But this is not necessarily bad news, as it is actually exactly why the European Union project was started. Do not forget that the Union works over time exactly in the opposite direction of a family, where brothers become cousins of first degree, third, fifth…. losing contact. Europe, to the contrary, is supposed to start from cousins of sixth degree and then move … backwards: so that the son of the son of the son of my son will become brother with the son of the son of the son of a son of my German counterpart today.
For that to happen, once again, we need time, and luck. Time that can be gained only in one credible way: by having Germans and Italians today do things that are in their strict national self-interest but that also allow for the common good to arise. Impossible? Not at all.
Try to ask German workers if they were to approve of a fiscal reduction in their taxes after so many years of ant-like sacrifices. They certainly would. And part of that bonus would spent … where? Yes, on a Greek Island, dancing, or buying an Italian fridge, reducing at the same the the huge external account surplus of Germany and contributing to development of all other euro countries.

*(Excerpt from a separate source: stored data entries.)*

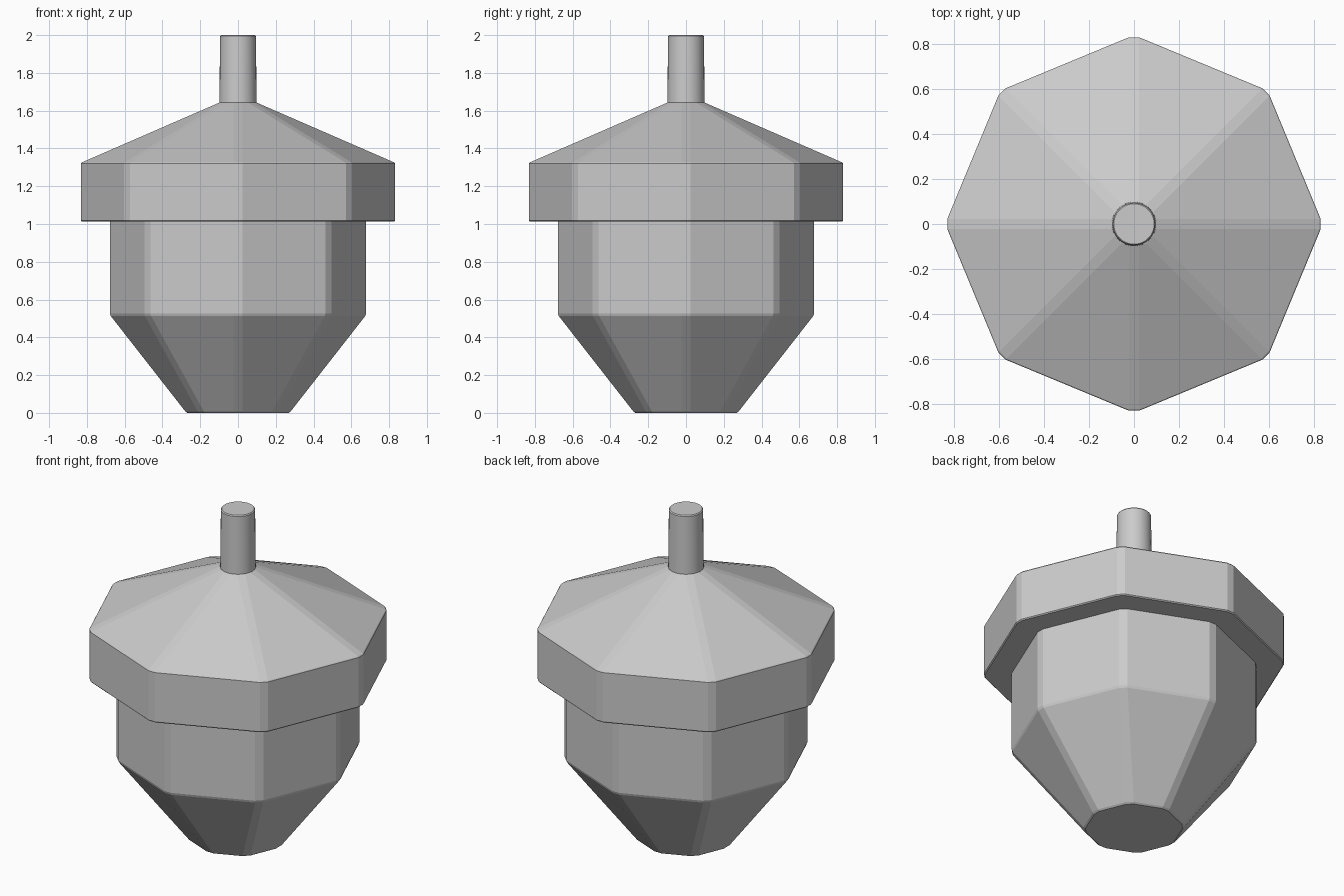
import bpy, bmesh, math

if "Cube" in bpy.data.objects:
    bpy.data.objects.remove(bpy.data.objects["Cube"])


def loft(name, profile, ring):
    """Stack closed rings along z, bridge them with quads and cap both ends."""
    bm = bmesh.new()
    rings = [[bm.verts.new((x, y, z)) for x, y in ring(r)] for r, z in profile]
    for lo, hi in zip(rings, rings[1:]):
        n = len(lo)
        for i in range(n):
            j = (i + 1) % n
            bm.faces.new((lo[i], lo[j], hi[j], hi[i]))
    bm.faces.new(rings[0][::-1])
    bm.faces.new(rings[-1])
    mesh = bpy.data.meshes.new(name)
    bm.to_mesh(mesh)
    bm.free()
    obj = bpy.data.objects.new(name, mesh)
    bpy.context.collection.objects.link(obj)
    return obj


def octagon(r, h=0.023):
    """Octagon with a corner on each axis, every corner cut by a narrow chamfer."""
    pts = []
    for k in range(8):
        c, s = math.cos(k * math.pi / 4), math.sin(k * math.pi / 4)
        pts += [(r * c + h * s, r * s - h * c), (r * c - h * s, r * s + h * c)]
    return pts


def circle(r, n=32):
    return [(r * math.cos(2 * math.pi * i / n), r * math.sin(2 * math.pi * i / n))
            for i in range(n)]


# Nut body: tapered bottom and straight band
loft("nut_body", [(0.268, 0), (0.279, 0.008), (0.673, 0.512), (0.678, 0.526),
                  (0.678, 1.03)], octagon)

# Overhanging cap with a sloped roof
loft("cap", [(0.826, 1.013), (0.832, 1.019), (0.832, 1.32), (0.827, 1.326),
             (0.098, 1.643)], octagon)

# Round stem
stem = loft("stem", [(0.099, 1.6), (0.095, 1.994), (0.09, 2.0)], circle)
bpy.context.view_layer.objects.active = stem
stem.select_set(True)
bpy.ops.object.shade_smooth_by_angle(angle=math.radians(30))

Italy does not need lowering taxes: pessimism is so high that nobody would spend it but rather save it for fears of an uncertain tomorrow. What Italy neeeds now is a huge public investment plan meant to support productivity of Italian firms with better infrastructure, whether material or immaterial, raising demand and GDP and contributing for the first time after many years to reduce its debt over GDP, that has increased with the opposite policies, those of blind austerity.
As much as the German was to learn dancing, the Italian grasshopper would have to show a disposition to do a bit of extra-work, possibly helped by the expert ant: nothing can work better than a convergence of shared values to foster faster birth of solidarity. Italy and Greece in particular would have to provide Germany with ample proof that, since they ask to spend more, they can spend well. Germany could help here too. By agreeing to participate and contribute to the fight against corruption, possibly with the creation of a European Anti Corruption Authority, it would not only contribute to the birth of a critical European public good but would also obtain an extraordinary consensus of 90% of Italians and Greeks, increasing mutual trust and accelerating the growth of solidarity.

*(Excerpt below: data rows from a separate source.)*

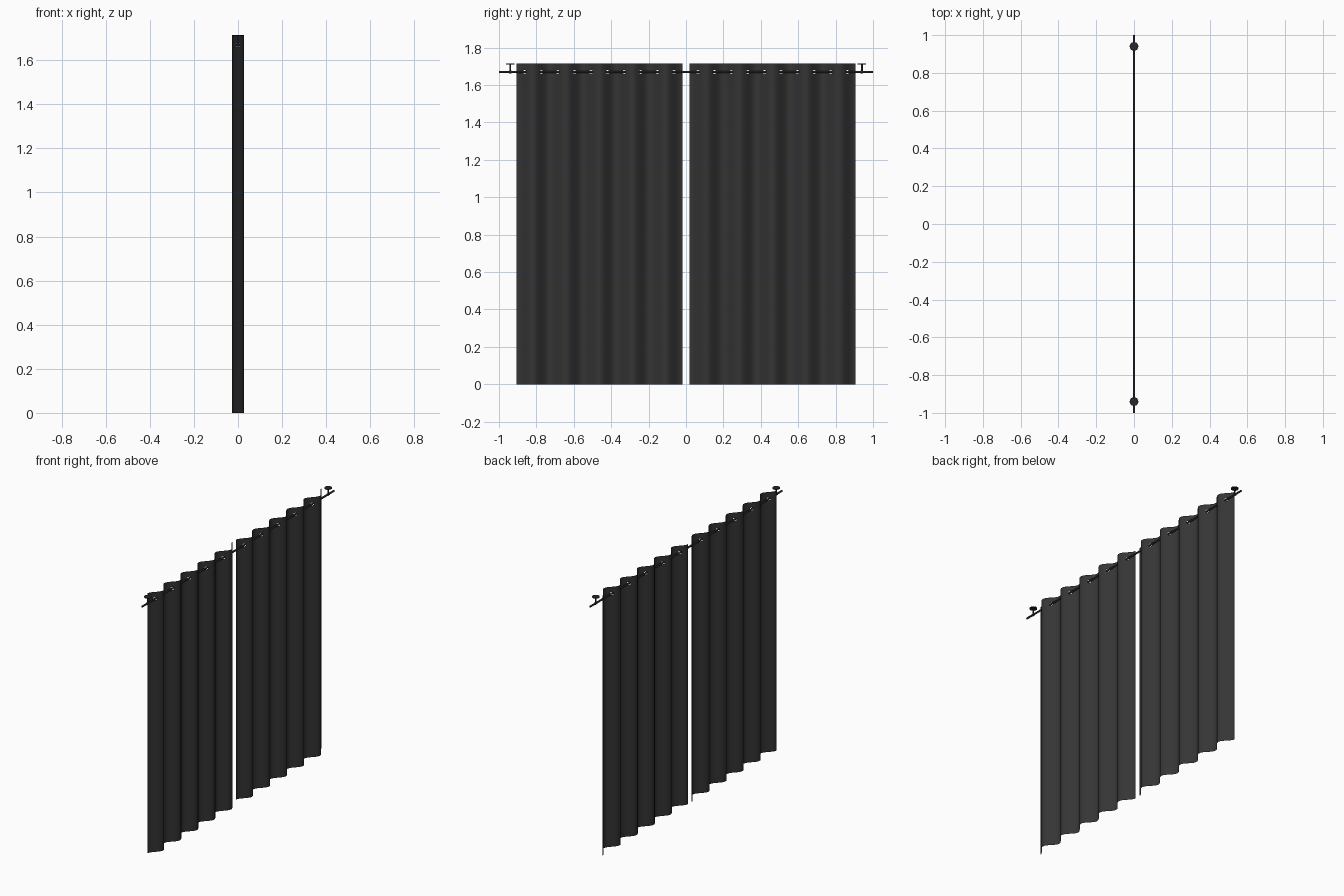
import bpy, bmesh, math

if "Cube" in bpy.data.objects:
    bpy.data.objects.remove(bpy.data.objects["Cube"])

ROD_Z, TOP, AMP, FOLDS, STEPS = 1.67, 1.715, 0.027, 5, 24
HOLE = 0.010


def material(name, v):
    m = bpy.data.materials.new(name)
    m.diffuse_color = (v, v, v, 1)
    m.use_nodes = True
    m.node_tree.nodes["Principled BSDF"].inputs["Base Color"].default_value = m.diffuse_color
    return m


cloth = material("dark_cloth", 0.035)
metal = material("dark_metal", 0.02)


def finish(ob, name, mat):
    ob.name = name
    ob.data.materials.append(mat)
    bpy.ops.object.select_all(action='DESELECT')
    ob.select_set(True)
    bpy.context.view_layer.objects.active = ob
    bpy.ops.object.shade_smooth_by_angle(angle=math.radians(40))


def cylinder(name, r, depth, loc, rot=(0, 0, 0)):
    bpy.ops.mesh.primitive_cylinder_add(vertices=24, radius=r, depth=depth, location=loc, rotation=rot)
    finish(bpy.context.object, name, metal)


# Pleated sheet: sine wave extruded upward, octagonal rod holes where it crosses the rod
def curtain(name, y0, y1):
    period = (y1 - y0) / FOLDS
    n = FOLDS * STEPS
    rows = [0, ROD_Z - HOLE, ROD_Z, ROD_Z + HOLE, TOP]
    bm = bmesh.new()

    def crossing(i):
        return (i + STEPS // 4) % (STEPS // 2) == 0

    grid = []
    for j, z in enumerate(rows):
        line = []
        for i in range(n + 1):
            zz = z
            # pull hole corners in to round the hole
            if j in (1, 3) and (crossing(i - 1) or crossing(i + 1)):
                zz = ROD_Z + (z - ROD_Z) * 0.7
            x = -AMP * math.cos(2 * math.pi * i / STEPS)
            line.append(bm.verts.new((x, y0 + period * i / STEPS, zz)))
        grid.append(line)
    for j in range(len(rows) - 1):
        for i in range(n):
            if j in (1, 2) and (crossing(i) or crossing(i + 1)):
                continue
            bm.faces.new((grid[j][i], grid[j][i + 1], grid[j + 1][i + 1], grid[j + 1][i]))
    bmesh.ops.delete(bm, geom=[v for v in bm.verts if not v.link_faces], context='VERTS')
    me = bpy.data.meshes.new(name)
    bm.to_mesh(me)
    bm.free()
    ob = bpy.data.objects.new(name, me)
    bpy.context.collection.objects.link(ob)
    finish(ob, name, cloth)


curtain("left_curtain", -0.907, -0.02)
curtain("right_curtain", 0.02, 0.907)

# Rod and ceiling mounts
cylinder("curtain_rod", 0.006, 2.0, (0, 0, ROD_Z), (math.pi / 2, 0, 0))
for side, s in (("left", -1), ("right", 1)):
    y = 0.94 * s
    cylinder(side + "_mount_stem", 0.005, TOP - ROD_Z, (0, y, (TOP + ROD_Z) / 2))
    cylinder(side + "_mount_plate", 0.023, 0.005, (0, y, TOP - 0.0025))
    cylinder(side + "_rod_collar", 0.008, 0.014, (0, y, ROD_Z), (math.pi / 2, 0, 0))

It is obvious that such a comprehensive strategic plan would require discarding the non solidaristic recent and unfortunate Constitution of the Fiscal Compact. Taking advantage of the fact that its 5-year performance needs to be judged by year-end then, after the German elections, we would witness the rise of a common NO to its insertion in the European Treaty, releasing the powerful weapon of expansionary fiscal policy coming to the rescue of a stagnating European economy.

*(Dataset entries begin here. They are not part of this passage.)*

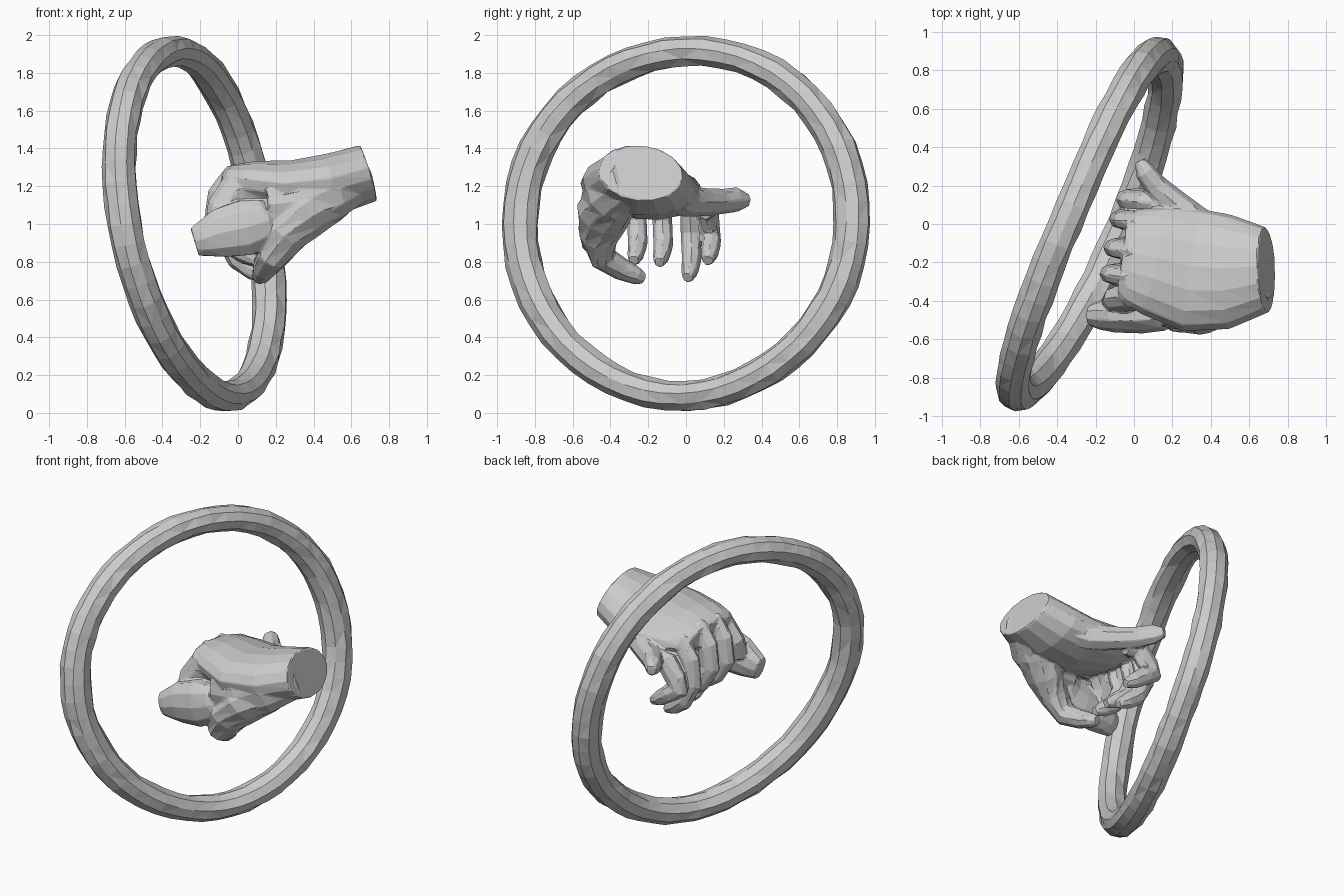
import bpy, bmesh, math, random
from mathutils import Vector

random.seed(4)


def loft(name, rows, hint, sides=8, closed=False, jitter=0.0):
    """Sweep an elliptical section: rows = (x, y, z, radius along hint, other radius)."""
    bm = bmesh.new()
    pts = [Vector(r[:3]) for r in rows]
    n = len(rows)
    rings = []
    for i, r in enumerate(rows):
        if closed:
            a, b = pts[i - 1], pts[(i + 1) % n]
        else:
            a, b = pts[max(i - 1, 0)], pts[min(i + 1, n - 1)]
        t = (b - a).normalized()
        h = Vector(hint)
        s = (h - t * h.dot(t)).normalized()
        u = t.cross(s)
        ring = []
        for k in range(sides):
            g = 2 * math.pi * k / sides
            f = 1 + random.uniform(-jitter, jitter)
            ring.append(bm.verts.new(pts[i] + (s * math.cos(g) * r[3] + u * math.sin(g) * r[4]) * f))
        rings.append(ring)
    for i in range(n if closed else n - 1):
        p, q = rings[i], rings[(i + 1) % n]
        for k in range(sides):
            m = (k + 1) % sides
            bm.faces.new((p[k], p[m], q[m], q[k]))
    if not closed:
        bm.faces.new(rings[0])
        bm.faces.new(rings[-1])
    if jitter:
        bmesh.ops.triangulate(bm, faces=bm.faces[:])
    bmesh.ops.recalc_face_normals(bm, faces=bm.faces[:])
    me = bpy.data.meshes.new(name)
    bm.to_mesh(me)
    bm.free()
    ob = bpy.data.objects.new(name, me)
    bpy.context.collection.objects.link(ob)
    return ob


def bump(a, degrees, power):
    return max(0, math.cos(a - math.radians(degrees))) ** power


# Large tilted hoop, slightly out of round, with a rough hand-cut surface
hoop = []
for i in range(56):
    a = 2 * math.pi * i / 56
    c, s = math.cos(a), math.sin(a)
    k = 1 + 0.024 * bump(a, 45, 6) - 0.028 * bump(a, -50, 6) - 0.014 * bump(a, 118, 8)
    x = -0.235 + 0.365 * c - 0.155 * s + 0.03 * s * s
    hoop.append((x, 0.88 * c * k, 1 + 0.917 * s * k, 0.09, 0.082 + 0.018 * c * c))
loft("hoop", hoop, (1, -0.39, 0.17), 9, True, 0.06)

parts = []

# Palm and cut wrist
parts.append(loft("hand", [(-0.06, -0.16, 1.22, 0.20, 0.06), (-0.02, -0.165, 1.22, 0.25, 0.09),
                           (0.10, -0.19, 1.195, 0.29, 0.135), (0.30, -0.24, 1.18, 0.325, 0.155),
                           (0.50, -0.25, 1.21, 0.30, 0.165), (0.69, -0.24, 1.27, 0.225, 0.155)],
                  (0, 1, -0.12), 16))

# Four curled fingers: knuckle, first joint, second joint, tip
for i, (y, shift, top, low) in enumerate([(0.125, 0.06, 1.09, 0.77), (0.02, 0.03, 1.19, 0.68),
                                          (-0.13, 0.0, 1.24, 0.76), (-0.265, -0.02, 1.24, 0.77)]):
    w = 0.053
    parts.append(loft(f"finger_{i + 1}", [(0.10 + shift, y - 0.02, top, w, 0.07),
                                          (0.0 + shift, y - 0.01, top, w + .004, 0.08),
                                          (-0.07 + shift, y, top - 0.09, w, 0.075),
                                          (-0.095 + shift, y + .005, (top + low) / 2 + .01, w, 0.068),
                                          (-0.03 + shift, y + .01, low + 0.13, w, 0.058),
                                          (0.05 + shift, y, low + 0.07, w - .006, 0.05),
                                          (0.11 + shift, y - .01, low + 0.035, 0.03, 0.03)],
                      (0, 1, 0)))

# Blunt outer finger seen from the front, with its knuckle
parts.append(loft("outer_finger", [(0.20, -0.42, 1.04, 0.06, 0.08), (0.14, -0.47, 1.01, 0.09, 0.13),
                                   (0.04, -0.475, 0.98, 0.095, 0.155), (-0.10, -0.475, 0.95, 0.09, 0.135),
                                   (-0.18, -0.475, 0.92, 0.075, 0.10), (-0.23, -0.475, 0.905, 0.055, 0.08)],
                  (0, 1, 0), 10))
parts.append(loft("outer_knuckle", [(0.16, -0.36, 1.20, 0.12, 0.12), (0.0, -0.37, 1.19, 0.08, 0.11),
                                    (-0.08, -0.39, 1.08, 0.07, 0.09), (-0.10, -0.42, 0.98, 0.06, 0.07)],
                  (0, 1, 0)))

# Heel of the hand: web under the wrist, then a digit folding down to a bent tip
parts.append(loft("web", [(0.64, -0.28, 1.25, 0.13, 0.13), (0.48, -0.40, 1.18, 0.14, 0.17),
                          (0.33, -0.44, 1.12, 0.12, 0.19), (0.16, -0.44, 1.10, 0.10, 0.13)],
                  (0, 1, 0), 10))
parts.append(loft("folded_digit", [(0.62, -0.30, 1.235, 0.11, 0.09), (0.48, -0.38, 1.14, 0.14, 0.13),
                                   (0.35, -0.445, 1.04, 0.12, 0.15), (0.25, -0.465, 0.93, 0.09, 0.12),
                                   (0.18, -0.44, 0.82, 0.072, 0.085), (0.14, -0.34, 0.76, 0.06, 0.065),
                                   (0.12, -0.26, 0.725, 0.047, 0.05), (0.11, -0.222, 0.71, 0.03, 0.03)],
                  (0, 0.6, 0.8), 10))

# Extended slim digit on the far side
parts.append(loft("extended_digit", [(0.52, -0.12, 1.18, 0.10, 0.10), (0.34, 0.0, 1.12, 0.085, 0.085),
                                     (0.22, 0.10, 1.115, 0.075, 0.075), (0.12, 0.19, 1.12, 0.068, 0.065),
                                     (0.06, 0.27, 1.13, 0.066, 0.055), (0.03, 0.33, 1.125, 0.035, 0.03)],
                  (0, 0, 1)))

# Fuse the hand into one skin, then reduce it to flat facets
hand = parts[0]
for ob in parts:
    ob.select_set(True)
bpy.context.view_layer.objects.active = hand
bpy.ops.object.join()
fuse = hand.modifiers.new("fuse", "REMESH")
fuse.mode, fuse.voxel_size = "VOXEL", 0.009
soften = hand.modifiers.new("soften", "SMOOTH")
soften.factor, soften.iterations = 0.5, 3
facet = hand.modifiers.new("facet", "DECIMATE")
facet.ratio = 0.03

By doing so, solidarity would grow faster in the near future and the Union would become stronger, focused on its mission of becoming a global player in defense of human rights, sustainability and culture around the world. A task that only the countries that make up Europe, with their common history, can hope to achieve.